The applicant also prays that this court sets aside the execution proceedings before the Registrar vide Misc Application No 13/2012.
The complaint by counsel for the applicant is that according to the Registrar’s ruling he was in error to hold that the remuneration agreement had been declared by the Supreme Court to be void in as far as payment of 16% costs was concerned. This in our view is a matter of principle which is appealable by way of reference to a 30 single judge.
We are of the considered view that if the applicant is challenging the execution proceedings it should appeal to this court by way of reference. In accordance with rule 106 (1) of the Rules of this court.Any person who is dissatisfied with a decision of the registrar in his or her capacity as a taxing officer may require any matter of law or principle to he referred to a judge of the court for his or her decision and the judge shall determine the matter as the justice of the case may require. ”
The applicant was present at the hearing before the Registrar and agreed that the sum owed to the respondent was Shillings 1.8 billion.
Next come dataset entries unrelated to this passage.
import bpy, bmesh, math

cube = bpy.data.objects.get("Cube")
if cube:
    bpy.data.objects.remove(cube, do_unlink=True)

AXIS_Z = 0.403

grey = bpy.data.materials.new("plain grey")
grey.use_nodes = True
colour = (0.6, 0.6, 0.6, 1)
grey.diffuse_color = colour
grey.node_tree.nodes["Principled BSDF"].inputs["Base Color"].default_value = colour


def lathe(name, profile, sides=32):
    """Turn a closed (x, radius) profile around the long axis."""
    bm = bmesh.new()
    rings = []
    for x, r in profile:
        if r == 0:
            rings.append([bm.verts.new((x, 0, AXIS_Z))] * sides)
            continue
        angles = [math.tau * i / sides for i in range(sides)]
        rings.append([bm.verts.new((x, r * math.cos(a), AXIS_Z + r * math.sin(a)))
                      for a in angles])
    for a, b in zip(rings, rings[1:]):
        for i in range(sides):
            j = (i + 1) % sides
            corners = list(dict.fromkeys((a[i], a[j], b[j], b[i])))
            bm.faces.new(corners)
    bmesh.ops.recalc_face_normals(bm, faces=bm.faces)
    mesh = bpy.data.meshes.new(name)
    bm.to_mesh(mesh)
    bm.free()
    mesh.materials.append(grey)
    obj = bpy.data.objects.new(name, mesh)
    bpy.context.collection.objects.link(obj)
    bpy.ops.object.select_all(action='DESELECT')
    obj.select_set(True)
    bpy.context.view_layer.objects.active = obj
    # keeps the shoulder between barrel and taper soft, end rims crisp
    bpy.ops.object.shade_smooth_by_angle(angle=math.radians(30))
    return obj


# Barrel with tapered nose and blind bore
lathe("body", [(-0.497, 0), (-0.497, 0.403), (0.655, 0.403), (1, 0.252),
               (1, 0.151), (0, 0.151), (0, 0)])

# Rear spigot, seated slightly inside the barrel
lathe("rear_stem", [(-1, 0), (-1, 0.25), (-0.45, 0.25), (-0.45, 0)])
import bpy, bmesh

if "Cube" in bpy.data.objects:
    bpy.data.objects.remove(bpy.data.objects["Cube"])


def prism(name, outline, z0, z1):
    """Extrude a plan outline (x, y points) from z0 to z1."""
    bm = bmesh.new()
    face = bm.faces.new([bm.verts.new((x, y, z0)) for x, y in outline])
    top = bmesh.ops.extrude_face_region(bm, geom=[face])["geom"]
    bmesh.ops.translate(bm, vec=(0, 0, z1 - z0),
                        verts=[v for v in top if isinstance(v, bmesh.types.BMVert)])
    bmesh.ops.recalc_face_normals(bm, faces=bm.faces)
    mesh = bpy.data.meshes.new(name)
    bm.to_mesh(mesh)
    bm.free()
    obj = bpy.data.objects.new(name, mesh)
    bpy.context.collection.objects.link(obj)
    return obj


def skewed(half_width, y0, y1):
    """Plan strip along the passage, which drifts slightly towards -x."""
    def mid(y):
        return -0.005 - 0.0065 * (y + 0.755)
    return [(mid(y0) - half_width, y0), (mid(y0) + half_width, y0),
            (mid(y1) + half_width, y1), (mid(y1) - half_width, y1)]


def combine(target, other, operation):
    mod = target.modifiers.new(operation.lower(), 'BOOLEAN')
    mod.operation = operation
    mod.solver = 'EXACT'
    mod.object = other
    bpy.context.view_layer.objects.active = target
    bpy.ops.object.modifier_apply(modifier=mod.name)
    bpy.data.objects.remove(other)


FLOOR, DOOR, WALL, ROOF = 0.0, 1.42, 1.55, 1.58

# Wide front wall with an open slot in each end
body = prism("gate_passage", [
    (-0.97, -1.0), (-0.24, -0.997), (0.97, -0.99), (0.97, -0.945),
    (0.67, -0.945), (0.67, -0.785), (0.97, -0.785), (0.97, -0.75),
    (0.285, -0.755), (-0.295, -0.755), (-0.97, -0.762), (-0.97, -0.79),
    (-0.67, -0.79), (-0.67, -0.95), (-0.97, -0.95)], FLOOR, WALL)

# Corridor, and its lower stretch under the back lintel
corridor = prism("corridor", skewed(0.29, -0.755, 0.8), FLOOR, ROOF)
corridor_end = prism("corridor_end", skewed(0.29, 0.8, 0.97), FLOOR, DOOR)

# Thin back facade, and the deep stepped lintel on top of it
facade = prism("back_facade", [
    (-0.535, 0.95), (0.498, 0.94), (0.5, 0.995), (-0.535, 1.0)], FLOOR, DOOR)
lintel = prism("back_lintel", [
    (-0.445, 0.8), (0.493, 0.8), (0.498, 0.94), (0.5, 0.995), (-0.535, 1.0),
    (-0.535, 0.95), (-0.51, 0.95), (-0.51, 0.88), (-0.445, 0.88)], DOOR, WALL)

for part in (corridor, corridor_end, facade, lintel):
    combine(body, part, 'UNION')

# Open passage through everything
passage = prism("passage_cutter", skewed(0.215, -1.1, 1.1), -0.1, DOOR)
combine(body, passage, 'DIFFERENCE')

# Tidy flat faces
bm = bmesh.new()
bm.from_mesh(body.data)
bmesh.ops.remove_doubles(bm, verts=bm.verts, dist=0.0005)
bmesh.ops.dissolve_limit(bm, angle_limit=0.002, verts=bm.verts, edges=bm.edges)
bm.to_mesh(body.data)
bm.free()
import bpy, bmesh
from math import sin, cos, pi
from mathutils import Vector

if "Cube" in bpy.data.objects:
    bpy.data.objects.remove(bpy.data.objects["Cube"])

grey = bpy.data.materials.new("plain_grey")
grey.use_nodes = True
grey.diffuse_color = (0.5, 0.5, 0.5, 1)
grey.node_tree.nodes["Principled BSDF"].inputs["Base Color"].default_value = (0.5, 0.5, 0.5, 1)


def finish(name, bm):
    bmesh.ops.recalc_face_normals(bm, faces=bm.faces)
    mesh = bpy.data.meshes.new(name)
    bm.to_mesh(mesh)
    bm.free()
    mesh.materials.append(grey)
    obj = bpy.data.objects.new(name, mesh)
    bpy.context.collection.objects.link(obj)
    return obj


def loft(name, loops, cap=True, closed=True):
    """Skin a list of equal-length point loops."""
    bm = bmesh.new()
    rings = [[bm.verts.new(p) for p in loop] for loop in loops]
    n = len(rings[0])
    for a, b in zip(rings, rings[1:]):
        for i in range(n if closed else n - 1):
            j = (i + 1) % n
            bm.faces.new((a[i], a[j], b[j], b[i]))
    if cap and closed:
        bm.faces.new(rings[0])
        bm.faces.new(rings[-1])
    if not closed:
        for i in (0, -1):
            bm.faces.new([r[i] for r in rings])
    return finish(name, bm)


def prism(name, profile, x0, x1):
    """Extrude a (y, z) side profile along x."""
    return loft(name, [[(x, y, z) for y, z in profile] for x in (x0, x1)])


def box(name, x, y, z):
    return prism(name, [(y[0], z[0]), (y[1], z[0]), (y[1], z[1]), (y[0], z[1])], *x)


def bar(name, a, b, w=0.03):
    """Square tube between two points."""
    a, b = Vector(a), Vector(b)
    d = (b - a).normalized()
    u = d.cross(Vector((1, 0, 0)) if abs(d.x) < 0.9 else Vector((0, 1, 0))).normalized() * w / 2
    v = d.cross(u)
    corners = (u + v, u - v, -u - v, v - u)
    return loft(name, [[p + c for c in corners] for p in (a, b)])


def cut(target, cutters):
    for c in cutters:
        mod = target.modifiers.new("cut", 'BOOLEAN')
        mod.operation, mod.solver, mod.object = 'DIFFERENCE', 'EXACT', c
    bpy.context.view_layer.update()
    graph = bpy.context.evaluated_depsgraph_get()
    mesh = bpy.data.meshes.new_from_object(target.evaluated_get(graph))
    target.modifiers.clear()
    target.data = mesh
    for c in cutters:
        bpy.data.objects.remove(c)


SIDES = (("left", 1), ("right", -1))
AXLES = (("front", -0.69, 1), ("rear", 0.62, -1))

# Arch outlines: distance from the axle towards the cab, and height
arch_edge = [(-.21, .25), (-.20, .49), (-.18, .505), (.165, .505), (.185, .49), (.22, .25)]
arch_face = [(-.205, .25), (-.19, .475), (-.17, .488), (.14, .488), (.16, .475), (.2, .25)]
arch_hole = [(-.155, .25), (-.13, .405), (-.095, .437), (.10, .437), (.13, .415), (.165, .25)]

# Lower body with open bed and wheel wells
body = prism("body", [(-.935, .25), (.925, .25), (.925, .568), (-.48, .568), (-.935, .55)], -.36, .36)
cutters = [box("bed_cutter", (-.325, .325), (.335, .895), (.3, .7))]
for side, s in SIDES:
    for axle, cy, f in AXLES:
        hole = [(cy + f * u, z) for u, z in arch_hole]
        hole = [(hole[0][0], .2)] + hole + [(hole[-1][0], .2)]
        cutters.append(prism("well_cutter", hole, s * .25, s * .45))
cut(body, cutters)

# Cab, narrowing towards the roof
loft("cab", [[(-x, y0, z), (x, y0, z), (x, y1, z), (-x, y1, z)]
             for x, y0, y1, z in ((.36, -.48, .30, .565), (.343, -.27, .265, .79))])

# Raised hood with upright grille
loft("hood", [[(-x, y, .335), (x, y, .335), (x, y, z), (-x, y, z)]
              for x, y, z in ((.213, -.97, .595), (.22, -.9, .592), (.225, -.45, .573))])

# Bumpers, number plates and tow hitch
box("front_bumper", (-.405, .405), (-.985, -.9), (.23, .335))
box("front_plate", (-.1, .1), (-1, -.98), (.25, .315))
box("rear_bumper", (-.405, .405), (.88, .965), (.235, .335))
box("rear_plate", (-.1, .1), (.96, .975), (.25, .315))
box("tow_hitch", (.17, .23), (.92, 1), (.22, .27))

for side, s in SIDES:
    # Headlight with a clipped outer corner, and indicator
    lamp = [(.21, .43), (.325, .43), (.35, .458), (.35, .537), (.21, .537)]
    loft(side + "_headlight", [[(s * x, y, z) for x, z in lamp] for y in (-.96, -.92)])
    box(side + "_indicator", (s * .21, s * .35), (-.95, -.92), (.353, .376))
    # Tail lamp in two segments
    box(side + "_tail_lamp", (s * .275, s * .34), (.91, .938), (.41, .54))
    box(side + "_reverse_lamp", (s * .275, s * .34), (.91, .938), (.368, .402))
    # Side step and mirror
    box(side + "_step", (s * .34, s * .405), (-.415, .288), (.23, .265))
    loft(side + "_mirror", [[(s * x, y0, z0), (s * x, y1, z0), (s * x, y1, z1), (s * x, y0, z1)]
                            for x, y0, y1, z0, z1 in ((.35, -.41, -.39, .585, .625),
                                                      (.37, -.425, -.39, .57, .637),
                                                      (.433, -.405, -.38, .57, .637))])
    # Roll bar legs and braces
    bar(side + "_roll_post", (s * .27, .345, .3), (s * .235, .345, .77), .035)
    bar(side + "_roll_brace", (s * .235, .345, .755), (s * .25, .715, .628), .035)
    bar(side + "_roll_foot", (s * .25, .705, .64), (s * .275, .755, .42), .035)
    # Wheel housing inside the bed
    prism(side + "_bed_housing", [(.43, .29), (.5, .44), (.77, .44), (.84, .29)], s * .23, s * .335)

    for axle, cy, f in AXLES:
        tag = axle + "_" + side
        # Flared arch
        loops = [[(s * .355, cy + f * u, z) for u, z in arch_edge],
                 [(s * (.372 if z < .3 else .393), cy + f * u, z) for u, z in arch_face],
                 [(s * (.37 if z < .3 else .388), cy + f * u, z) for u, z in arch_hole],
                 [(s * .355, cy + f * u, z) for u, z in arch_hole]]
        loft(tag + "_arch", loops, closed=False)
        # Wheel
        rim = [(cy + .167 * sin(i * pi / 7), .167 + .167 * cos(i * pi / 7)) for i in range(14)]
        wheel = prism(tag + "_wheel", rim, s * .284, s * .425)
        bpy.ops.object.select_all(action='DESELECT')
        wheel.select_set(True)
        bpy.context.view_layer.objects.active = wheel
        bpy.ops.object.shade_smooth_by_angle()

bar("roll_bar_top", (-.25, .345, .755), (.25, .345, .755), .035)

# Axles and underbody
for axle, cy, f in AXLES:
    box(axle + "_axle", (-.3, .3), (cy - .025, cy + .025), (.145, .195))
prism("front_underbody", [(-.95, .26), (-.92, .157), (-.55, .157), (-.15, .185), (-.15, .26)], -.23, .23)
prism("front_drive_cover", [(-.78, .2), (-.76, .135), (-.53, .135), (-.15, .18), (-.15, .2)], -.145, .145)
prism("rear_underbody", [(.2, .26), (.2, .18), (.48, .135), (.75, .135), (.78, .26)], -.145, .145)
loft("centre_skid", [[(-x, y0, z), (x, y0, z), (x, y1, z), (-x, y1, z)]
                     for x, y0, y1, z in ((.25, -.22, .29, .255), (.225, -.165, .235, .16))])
The averment in paragraph 10 of Mpaata’s affidavit in rejoinder that the applicant never admitted indebtedness but only provided accountability of money attached is not acceptable to us.
Since the applicant accepted the amount owed to the respondent that is not appealable to this court.
This Court cannot order that the applicant fully discharged its duty pursuant to the decrees and order of this Court in SCCA No 02 of 2013 and HCCS No OS, 009 of2009 as making such an order would be reversing our judgment in SCCA No 02 of 2013.
In the result this application is dismissed with costs to the respondents.
Dated at Kampala this 31 day march 2015
JUSTICE OF THE SUPREME COURT
AG.JUSTICE OF SUPREME COURT
AG.JUSTICE OF SUPREME COURT
AG. JUSTICE OF SUPREME COURT
AG. JUSTICE OF SUPREME COURT